One chilling aspect of the lawsuit is that Financeware is suing UBS, not MoneyGuide Pro. UBS is MoneyGuide’s customer and software company agreements typically indemnify customers against such legal claims.
That creates tension. UBS presumably has higher priorities at this moment of market madness than which wealth management package it provides its advisors. It just wants this lawsuit to go away.
Ohriner says it is common that customers get sued. And indeed customers can be the party actually infringing on a patent. But UBS ultimately “doesn’t have a horse in the race,” Ohriner says. They may choose the most expedient course.
(I’ll update with comment from UBS later.)
Point is, this legal battle is not going away anytime soon. The U.S. Patent Office says Loeper’s invention is original, but Bob Curtis, the founder and inventor of MoneyGuide of money has no choice but to spend a lot of money invalidating Financeware’s patents.
The human tragedy is the stress and distraction—not just on Curtis but employees of MoneyGuide Pro. Legal tangles are costly and prevent both companies from spending on research, development, and implementation of new ideas -- productive work. Loeper can’t like it either.
For his part, Curtis this morning was resolved to fight while compartmentalizing the difficulties.
“We take it seriously,” says Curtis, who says he's had legal counsel since Loeper delivered the pending patents to his office three years ago. “We have to go through full defense, and the leverage he (Loeper) has is that he has a patent and can sue,” adding, "but we are not violating his patent.”
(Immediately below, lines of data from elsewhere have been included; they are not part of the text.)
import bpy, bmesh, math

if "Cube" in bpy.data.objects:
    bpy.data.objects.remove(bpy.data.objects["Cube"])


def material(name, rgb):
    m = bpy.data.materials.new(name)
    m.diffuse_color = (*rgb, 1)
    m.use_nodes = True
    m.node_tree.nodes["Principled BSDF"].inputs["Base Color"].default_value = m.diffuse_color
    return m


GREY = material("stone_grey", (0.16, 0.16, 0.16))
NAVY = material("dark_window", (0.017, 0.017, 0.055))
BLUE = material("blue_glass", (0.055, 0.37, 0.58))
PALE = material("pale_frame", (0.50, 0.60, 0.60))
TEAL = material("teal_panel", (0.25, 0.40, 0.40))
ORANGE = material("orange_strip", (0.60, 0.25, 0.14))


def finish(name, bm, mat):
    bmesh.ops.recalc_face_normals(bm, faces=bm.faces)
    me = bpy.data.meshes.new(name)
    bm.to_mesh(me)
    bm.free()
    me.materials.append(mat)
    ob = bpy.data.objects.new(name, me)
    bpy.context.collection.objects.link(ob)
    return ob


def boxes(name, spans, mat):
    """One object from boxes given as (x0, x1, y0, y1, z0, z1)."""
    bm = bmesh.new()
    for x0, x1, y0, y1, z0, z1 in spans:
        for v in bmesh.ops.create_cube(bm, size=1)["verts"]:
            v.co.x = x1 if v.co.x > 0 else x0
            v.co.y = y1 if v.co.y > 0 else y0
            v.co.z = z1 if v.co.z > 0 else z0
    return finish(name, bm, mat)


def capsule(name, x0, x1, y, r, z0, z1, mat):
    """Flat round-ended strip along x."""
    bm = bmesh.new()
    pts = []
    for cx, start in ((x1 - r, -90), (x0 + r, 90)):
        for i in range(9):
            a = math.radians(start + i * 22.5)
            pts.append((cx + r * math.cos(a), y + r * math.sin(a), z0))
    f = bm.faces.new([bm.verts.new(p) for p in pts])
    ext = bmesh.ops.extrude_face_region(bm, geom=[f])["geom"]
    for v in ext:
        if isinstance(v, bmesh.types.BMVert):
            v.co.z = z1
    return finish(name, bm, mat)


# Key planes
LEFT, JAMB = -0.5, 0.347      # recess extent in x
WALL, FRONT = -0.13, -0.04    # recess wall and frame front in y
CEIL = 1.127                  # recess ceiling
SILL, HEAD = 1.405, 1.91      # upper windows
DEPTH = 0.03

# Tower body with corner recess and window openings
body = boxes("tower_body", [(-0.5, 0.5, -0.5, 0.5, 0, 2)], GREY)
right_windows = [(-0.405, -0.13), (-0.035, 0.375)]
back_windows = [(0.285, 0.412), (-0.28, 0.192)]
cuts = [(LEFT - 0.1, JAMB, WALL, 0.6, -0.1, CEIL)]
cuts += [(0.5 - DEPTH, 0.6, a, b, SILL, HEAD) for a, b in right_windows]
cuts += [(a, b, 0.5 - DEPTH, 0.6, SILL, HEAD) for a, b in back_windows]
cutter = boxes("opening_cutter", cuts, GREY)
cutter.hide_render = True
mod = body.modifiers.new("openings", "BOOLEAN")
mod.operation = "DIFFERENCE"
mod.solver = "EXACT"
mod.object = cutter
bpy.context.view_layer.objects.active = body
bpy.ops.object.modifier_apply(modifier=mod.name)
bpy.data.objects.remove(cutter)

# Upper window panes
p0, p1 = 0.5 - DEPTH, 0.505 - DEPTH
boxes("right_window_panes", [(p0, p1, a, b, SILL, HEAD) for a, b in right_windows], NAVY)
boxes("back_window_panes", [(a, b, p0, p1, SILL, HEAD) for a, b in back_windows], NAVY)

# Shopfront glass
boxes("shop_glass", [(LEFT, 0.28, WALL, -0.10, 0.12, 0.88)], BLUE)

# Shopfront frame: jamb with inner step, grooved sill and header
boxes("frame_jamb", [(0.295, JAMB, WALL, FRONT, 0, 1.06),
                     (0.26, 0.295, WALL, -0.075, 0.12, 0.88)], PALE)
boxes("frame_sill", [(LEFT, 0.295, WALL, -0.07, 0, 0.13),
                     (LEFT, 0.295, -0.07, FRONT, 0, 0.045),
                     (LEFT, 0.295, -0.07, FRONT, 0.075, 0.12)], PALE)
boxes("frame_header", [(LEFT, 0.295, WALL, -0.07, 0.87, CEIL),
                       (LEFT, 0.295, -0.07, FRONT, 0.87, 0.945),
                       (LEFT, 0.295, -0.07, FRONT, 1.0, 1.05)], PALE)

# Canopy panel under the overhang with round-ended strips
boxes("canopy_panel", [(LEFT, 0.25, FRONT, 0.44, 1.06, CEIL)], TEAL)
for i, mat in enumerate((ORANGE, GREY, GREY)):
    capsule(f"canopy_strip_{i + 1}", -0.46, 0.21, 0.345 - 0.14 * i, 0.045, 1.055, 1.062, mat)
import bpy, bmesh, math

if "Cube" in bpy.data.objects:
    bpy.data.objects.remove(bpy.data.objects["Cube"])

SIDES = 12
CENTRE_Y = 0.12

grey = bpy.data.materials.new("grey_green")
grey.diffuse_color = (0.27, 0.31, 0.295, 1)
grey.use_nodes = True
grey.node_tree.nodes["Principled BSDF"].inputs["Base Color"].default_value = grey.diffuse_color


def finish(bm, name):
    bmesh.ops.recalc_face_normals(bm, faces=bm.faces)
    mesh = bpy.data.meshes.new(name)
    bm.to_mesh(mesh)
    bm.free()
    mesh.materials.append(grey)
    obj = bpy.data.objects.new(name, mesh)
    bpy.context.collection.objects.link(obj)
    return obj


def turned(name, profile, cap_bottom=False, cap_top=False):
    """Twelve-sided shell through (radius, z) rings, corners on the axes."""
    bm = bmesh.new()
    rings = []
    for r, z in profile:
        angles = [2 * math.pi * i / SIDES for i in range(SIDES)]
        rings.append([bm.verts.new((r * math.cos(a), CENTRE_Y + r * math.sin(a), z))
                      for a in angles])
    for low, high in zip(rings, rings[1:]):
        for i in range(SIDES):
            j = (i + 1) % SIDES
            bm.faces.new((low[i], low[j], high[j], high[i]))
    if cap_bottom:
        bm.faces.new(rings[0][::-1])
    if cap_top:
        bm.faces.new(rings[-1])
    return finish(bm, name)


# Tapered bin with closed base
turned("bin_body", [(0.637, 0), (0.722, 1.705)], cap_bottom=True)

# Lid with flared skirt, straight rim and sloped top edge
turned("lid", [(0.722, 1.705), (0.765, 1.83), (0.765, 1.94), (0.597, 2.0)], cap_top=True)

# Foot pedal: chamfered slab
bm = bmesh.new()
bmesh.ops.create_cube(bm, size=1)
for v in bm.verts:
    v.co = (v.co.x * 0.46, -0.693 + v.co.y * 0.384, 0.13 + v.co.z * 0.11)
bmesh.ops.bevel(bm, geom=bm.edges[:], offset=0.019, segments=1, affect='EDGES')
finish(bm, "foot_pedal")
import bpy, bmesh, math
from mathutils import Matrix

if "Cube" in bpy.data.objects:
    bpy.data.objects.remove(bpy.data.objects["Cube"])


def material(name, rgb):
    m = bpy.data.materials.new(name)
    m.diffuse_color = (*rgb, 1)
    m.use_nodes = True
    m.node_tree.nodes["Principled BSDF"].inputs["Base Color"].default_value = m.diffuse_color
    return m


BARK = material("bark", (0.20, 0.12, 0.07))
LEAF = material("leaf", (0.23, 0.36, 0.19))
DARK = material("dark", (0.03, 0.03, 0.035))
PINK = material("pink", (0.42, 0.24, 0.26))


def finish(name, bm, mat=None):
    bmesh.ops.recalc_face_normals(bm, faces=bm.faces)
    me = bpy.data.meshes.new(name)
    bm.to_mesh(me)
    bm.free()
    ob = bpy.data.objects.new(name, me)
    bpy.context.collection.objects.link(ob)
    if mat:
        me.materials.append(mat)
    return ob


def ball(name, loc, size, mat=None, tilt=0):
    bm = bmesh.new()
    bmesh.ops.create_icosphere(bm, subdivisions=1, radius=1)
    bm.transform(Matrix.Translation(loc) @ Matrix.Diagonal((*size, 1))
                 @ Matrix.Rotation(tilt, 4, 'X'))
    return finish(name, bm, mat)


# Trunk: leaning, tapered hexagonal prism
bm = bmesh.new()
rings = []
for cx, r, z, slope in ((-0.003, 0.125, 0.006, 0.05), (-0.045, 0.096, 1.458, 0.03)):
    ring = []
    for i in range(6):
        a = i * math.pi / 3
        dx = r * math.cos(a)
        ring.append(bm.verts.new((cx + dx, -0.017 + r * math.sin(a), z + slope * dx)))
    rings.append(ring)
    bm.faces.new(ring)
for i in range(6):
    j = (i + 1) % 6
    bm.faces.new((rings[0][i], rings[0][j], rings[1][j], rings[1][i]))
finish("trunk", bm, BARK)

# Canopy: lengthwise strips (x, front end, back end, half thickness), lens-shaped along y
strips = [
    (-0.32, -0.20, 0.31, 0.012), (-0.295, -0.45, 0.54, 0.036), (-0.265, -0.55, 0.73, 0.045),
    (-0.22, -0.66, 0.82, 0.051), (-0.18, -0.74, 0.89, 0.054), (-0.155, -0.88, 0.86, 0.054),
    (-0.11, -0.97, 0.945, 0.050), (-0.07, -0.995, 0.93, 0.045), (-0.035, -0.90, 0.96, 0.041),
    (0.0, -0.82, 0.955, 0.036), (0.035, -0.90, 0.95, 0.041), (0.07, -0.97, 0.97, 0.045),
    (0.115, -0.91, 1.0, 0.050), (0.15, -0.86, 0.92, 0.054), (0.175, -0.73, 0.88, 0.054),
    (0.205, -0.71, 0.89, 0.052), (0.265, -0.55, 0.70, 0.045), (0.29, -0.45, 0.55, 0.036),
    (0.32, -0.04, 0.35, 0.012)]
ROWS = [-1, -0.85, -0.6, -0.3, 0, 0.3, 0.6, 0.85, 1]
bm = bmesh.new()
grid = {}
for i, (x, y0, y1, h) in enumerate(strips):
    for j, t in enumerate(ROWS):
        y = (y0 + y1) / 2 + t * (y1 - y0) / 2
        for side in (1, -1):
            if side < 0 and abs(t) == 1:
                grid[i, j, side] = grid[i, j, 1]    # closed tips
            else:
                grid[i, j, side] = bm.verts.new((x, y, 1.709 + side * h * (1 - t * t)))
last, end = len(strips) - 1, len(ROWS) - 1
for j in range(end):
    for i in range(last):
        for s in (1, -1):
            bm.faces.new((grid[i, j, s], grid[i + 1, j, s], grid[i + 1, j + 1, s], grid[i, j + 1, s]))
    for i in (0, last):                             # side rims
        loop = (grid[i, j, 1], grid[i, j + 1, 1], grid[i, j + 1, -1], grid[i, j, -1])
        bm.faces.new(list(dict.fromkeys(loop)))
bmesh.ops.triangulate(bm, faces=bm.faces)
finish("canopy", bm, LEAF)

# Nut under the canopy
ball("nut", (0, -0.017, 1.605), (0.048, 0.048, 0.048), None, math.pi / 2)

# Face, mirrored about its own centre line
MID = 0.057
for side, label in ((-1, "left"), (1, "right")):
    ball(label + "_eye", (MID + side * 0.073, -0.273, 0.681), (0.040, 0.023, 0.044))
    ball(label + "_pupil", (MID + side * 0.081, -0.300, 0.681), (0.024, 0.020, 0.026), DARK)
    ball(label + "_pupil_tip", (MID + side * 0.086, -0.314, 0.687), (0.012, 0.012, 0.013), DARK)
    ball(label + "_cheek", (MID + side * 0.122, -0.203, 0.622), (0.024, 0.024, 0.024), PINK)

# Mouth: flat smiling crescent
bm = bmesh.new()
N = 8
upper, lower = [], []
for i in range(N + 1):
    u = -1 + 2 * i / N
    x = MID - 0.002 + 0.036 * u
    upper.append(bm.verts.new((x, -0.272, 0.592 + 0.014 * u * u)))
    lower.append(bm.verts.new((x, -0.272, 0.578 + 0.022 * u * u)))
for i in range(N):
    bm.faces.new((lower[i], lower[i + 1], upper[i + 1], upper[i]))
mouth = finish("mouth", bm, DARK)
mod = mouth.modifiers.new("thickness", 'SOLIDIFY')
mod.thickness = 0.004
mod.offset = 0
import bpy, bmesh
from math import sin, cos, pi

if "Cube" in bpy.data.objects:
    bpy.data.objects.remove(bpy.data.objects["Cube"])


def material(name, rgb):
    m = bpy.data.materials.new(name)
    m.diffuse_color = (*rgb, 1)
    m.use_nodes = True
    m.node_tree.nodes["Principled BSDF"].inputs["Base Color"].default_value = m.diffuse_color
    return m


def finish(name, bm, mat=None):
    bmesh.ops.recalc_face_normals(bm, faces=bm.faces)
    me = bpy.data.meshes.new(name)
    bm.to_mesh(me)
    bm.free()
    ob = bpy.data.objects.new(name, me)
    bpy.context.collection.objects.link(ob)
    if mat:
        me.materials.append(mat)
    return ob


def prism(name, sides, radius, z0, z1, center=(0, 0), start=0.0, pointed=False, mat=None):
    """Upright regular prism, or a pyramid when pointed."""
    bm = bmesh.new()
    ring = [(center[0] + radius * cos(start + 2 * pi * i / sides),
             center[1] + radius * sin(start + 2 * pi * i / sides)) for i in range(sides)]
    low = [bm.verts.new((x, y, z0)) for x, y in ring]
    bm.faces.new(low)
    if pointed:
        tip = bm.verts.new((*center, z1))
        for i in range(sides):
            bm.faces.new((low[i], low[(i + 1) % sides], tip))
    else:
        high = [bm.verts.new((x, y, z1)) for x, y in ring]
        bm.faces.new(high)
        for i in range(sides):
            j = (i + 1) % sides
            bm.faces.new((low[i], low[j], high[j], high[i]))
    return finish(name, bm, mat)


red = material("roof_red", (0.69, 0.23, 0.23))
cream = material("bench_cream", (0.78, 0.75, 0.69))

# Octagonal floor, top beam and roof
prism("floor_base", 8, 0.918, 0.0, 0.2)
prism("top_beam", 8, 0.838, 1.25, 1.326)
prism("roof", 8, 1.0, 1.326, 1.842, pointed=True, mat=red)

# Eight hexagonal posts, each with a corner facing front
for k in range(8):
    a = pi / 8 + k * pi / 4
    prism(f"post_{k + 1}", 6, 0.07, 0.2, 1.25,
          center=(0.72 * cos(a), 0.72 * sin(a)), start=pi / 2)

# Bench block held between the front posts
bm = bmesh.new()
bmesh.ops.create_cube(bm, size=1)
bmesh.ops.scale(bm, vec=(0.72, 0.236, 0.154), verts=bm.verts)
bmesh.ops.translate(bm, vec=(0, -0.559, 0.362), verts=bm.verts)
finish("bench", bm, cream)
“It eats some resources but our job is to make sure it does not divert us from what we do,” says Curtis. “We have to segment this from our normal operations. It won’t slow down or development or plans we have in place.”
Curtis says the lawsuit by Financeware actually poses an industry problem.
“The broader industry issue is how much of the planning process is he (Loeper) trying to claim,” says Curtis.
Indeed, this could invite trade groups to chime in to protect their members’ rights to give financial advice without infringing on Financeware’s patents. Presumably, the Financial Planning Association, Investment Management Consultants Association, and other groups could want to join the fray.
“The process is difficult for all parties and this is going to draw in a lot of parties,” says Curtis. “A lot of organizations should have real strong interest in this.”
Curtis says he’s received support from many MoneyGuide Pro users. “We’ve had users say they would contribute to a defense fund. “
Still, Loeper genuinely believes he’s right and he has patented an advice process. “We will litigate this because we have clients who are ethically licensing our intellectual property and shareholders who have invested millions and millions of dollars,” he says. “we’re confident we could win in a jury trial.”
In the spring of 2008, when Financeware’s patents were pending, Loeper sent them to me. He’s been pursuing proving the originality of his wealth management process for a long time.
Financeware, doing business as Wealthcare, has multiple patents on a system of financial advising. Two patents are the crux of the complaint naming UBS filed earlier this week in U.S. District Court in Manhattan. “What we have is valuable,” says Loeper. “People using it should respect that we own it.”
When I asked Loeper to explain exactly what was patented, however, his lawyer intervened. “With a lawsuit pending right now, one of the deals will be what exactly is in and what’s out of the patent,” said Mark Hannemann, of Kenyon & Kenyon, LLP in New York.
Loeper says the lawsuit is not aimed at the industry. “We’re not going after the financial planning industry—not at all,” he says. “That’s why we call our process something different from financial planning. It’s not financial planning, it’s Wealthcare.
“We encourage advisors to go ahead and do financial planning. Just don’t use the Wealthcare process and call it financial planning.”
I’ll post more about this case—it will be an ongoing story, I’m afraid—throughout the day. Please comment.